**Your objective:** Whenever a line carries the word "shoulder", pull it out of the entries.

**Source data:**

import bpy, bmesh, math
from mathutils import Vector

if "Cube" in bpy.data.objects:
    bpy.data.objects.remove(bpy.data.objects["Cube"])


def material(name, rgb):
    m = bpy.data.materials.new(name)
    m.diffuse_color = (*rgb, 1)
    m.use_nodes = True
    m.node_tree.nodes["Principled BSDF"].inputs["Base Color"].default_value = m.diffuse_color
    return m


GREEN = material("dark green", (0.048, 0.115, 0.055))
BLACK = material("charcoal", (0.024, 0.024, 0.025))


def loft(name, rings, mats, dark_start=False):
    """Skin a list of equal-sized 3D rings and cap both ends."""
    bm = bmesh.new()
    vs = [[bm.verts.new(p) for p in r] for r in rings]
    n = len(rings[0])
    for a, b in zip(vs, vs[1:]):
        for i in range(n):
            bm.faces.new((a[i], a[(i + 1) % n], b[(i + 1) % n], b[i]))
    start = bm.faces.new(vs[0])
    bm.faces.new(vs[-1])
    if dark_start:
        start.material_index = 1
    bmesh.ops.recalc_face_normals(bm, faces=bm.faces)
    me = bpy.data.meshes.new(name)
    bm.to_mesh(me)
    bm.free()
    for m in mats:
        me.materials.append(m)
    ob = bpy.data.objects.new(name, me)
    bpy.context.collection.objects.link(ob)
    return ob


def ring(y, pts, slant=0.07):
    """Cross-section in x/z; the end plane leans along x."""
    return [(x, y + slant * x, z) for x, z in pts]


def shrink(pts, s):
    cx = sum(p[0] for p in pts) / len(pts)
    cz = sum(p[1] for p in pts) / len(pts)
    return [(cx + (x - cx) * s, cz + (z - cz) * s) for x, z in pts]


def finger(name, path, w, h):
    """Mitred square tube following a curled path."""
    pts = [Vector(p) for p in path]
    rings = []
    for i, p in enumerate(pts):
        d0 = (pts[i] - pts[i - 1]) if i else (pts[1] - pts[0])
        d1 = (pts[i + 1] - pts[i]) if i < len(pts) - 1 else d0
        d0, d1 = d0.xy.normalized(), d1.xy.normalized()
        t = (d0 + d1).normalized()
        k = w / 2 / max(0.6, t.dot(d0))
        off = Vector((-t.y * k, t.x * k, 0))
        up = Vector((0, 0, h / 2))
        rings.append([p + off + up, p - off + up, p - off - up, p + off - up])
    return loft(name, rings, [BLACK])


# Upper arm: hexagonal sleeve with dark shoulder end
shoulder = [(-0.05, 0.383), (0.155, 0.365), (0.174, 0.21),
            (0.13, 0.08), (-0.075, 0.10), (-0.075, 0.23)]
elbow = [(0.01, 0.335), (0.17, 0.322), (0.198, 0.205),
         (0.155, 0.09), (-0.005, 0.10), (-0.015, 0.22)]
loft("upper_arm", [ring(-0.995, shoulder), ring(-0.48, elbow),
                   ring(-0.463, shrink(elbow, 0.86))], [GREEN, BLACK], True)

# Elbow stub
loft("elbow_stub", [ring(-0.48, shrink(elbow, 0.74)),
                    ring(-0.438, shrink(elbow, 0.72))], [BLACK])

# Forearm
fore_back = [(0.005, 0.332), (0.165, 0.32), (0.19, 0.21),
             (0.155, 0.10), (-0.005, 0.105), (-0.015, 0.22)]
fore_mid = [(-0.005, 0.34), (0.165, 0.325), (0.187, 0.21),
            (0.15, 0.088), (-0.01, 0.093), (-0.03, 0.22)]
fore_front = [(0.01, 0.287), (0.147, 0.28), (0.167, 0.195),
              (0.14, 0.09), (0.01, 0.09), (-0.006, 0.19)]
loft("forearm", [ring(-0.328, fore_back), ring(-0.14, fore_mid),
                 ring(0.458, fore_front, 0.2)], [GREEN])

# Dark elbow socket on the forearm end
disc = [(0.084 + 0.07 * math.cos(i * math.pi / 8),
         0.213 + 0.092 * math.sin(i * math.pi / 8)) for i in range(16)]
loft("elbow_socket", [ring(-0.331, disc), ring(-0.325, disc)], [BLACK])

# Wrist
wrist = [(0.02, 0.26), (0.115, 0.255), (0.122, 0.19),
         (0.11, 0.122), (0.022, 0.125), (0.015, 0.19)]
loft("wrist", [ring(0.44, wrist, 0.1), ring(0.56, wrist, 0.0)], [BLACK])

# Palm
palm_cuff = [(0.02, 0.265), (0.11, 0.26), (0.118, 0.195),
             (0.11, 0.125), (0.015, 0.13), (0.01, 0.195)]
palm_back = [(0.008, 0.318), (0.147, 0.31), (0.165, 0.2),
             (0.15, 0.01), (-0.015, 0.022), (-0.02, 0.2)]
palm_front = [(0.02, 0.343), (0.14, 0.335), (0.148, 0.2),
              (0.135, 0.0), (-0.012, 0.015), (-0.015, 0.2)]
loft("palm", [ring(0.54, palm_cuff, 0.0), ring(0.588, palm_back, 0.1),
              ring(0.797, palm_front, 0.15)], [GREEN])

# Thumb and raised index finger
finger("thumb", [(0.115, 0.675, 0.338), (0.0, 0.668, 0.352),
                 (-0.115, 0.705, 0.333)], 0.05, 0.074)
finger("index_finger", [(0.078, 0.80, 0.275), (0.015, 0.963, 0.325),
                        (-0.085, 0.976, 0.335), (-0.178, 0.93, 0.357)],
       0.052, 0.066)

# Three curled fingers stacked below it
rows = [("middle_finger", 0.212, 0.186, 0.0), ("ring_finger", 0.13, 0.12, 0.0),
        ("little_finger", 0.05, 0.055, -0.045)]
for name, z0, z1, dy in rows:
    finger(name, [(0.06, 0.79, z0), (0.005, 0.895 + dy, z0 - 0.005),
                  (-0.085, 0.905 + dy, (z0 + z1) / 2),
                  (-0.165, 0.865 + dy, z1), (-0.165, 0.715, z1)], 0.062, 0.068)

**Expected answer:**
# Upper arm: hexagonal sleeve with dark shoulder end
shoulder = [(-0.05, 0.383), (0.155, 0.365), (0.174, 0.21),
loft("upper_arm", [ring(-0.995, shoulder), ring(-0.48, elbow),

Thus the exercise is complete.